Teaching

Our Voices This Time
A Short Film By
African American Literature Students

Mississippi State University 


Our Voices This Time is a short film inspired by James Baldwin’s The Fire Next Time and produced by students in Dr. Jervette R. Ward's African American Literature Class at Mississippi State University. This film is different from the original vision and plan, mainly due to the Coronavirus constraints, but we have learned a lot from our inspiration, James Baldwin, about what it means to write and produce work in imperfect times. We hope this film will inspire you to explore Baldwin's work and learn more about his writings on race, America, and facing the challenges of the moment. Follow @OurVoicesDoc on Twitter and Instagram to learn more about this project. #OurVoicesThisTime
The following are a sampling of the courses taught by Dr. Jervette R. Ward.

These courses include both graduate and undergraduate levels.

Food and Identity in Literature

Through food & literature, we are able to learn about our own identities & cultures, & we are able to explore the identities & cultures of those not like ourselves. Food may be considered a necessity, & literature may be considered a luxury; however, the combination of the two can be viewed as a worthy indulgence. We look at the role of food in literature & explore the ways the two have influenced each other. We consider how culture & identity have been shaped by food in narrative works.

The Black Literary Diaspora: From Africa to Europe to the Americas

The Black American literary experience is connected to the larger Black literary diaspora. We explore the vastness of the Black diaspora & connect the African, European, & American Black literary experience via historical & theoretical lenses. In particular, we focus on the Black American Expat experience.

Narrative Nonfiction -- "Herstory: Writing Themselves Into Existence"

The Black female literary voice was long considered silent, but if one listens, there are voices straining to be heard. Harriet Jacobs, Elizabeth Keckley, Ida B. Wells, Zora Neale Hurston, & Anne Moody narrate their own history & create a series of “herstories” that build upon each other. In this course, we explore how these five women “write themselves into existence." The study of their autobiographical works provides a unique approach to the genre of narrative nonfiction.

Women's Lives in Film & Fiction

We study works of literature written by women & analyze film adaptations of the literature. We consider how each film represents a director’s interpretation of the work rather than simply a visual version of it. The course explores the multicultural aspects of the female experience by looking at African American, Asian, Hispanic, British, & Southern American literature. Both the “classics” of women’s literature & the modern-day concept of “chick-lit” are explored.

Southern Literature: The South Got Somethin' To Say

The South is a mystical place, yet a real place. It is beautiful, yet ugly. It is warm, yet frigid. The South is a land of contradictions. It is a land of sweet tea and magnolias, yet it is also a land of Strange Fruit. It is Grit and Grind, and it’s Southern Hospitality. This course is a theoretical and critical study of literature of the American South in terms of race, social class, gender, region, and language.

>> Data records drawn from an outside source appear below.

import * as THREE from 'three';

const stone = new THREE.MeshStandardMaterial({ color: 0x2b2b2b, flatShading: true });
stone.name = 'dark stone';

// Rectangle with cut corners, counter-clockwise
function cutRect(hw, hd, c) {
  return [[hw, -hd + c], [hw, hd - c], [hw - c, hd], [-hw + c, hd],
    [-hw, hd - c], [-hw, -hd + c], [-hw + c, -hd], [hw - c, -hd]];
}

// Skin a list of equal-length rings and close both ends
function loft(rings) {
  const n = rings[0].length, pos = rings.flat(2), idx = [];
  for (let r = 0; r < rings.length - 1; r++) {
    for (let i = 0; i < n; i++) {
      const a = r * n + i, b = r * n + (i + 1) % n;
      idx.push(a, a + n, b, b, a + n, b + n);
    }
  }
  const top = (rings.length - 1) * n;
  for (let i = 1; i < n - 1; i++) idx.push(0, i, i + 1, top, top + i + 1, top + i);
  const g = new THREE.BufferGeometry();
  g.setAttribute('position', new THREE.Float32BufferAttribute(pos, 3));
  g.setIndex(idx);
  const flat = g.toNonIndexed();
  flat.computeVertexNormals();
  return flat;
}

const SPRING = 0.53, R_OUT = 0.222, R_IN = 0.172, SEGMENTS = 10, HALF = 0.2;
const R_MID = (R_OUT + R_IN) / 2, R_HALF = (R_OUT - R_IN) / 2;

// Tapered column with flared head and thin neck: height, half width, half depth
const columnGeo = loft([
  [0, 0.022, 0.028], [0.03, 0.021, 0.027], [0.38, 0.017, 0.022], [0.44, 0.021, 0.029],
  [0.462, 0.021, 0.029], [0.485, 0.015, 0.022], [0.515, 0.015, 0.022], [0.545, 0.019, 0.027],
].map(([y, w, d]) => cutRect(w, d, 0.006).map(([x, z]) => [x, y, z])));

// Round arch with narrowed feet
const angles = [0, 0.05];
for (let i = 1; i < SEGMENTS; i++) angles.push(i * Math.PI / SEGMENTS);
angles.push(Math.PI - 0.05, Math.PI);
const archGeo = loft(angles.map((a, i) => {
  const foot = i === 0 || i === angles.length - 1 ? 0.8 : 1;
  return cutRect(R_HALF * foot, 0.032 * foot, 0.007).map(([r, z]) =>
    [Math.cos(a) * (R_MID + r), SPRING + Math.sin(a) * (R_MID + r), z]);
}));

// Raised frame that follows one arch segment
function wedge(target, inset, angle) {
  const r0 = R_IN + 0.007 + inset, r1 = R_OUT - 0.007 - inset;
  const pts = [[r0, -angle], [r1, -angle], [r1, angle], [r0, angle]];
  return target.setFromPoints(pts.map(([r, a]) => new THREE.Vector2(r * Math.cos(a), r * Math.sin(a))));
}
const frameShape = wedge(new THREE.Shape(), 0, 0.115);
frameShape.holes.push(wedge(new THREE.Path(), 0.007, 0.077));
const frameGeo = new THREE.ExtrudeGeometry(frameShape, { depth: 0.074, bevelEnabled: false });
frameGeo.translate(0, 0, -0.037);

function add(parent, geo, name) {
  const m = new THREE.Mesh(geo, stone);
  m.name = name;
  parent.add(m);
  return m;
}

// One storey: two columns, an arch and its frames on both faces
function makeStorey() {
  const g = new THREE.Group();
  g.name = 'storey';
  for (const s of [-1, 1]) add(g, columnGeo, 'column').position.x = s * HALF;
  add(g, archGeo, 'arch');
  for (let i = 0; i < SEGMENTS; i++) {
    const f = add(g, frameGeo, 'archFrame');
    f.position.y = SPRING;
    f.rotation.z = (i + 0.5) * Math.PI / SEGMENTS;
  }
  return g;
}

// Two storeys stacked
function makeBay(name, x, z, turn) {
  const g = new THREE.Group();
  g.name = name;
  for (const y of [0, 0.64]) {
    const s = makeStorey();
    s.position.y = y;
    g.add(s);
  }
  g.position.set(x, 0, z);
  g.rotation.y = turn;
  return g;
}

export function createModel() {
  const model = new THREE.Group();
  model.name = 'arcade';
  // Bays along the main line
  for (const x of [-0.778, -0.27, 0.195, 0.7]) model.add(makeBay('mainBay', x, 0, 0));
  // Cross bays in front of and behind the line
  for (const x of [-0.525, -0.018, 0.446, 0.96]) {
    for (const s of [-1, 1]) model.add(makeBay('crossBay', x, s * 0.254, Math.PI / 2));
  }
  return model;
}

Race and the Media

This course looks at how race & racial constructs are represented in media; however, it is imprudent to consider race without also considering gender & class, so we look at the intersections of all three constructs in media & popular culture.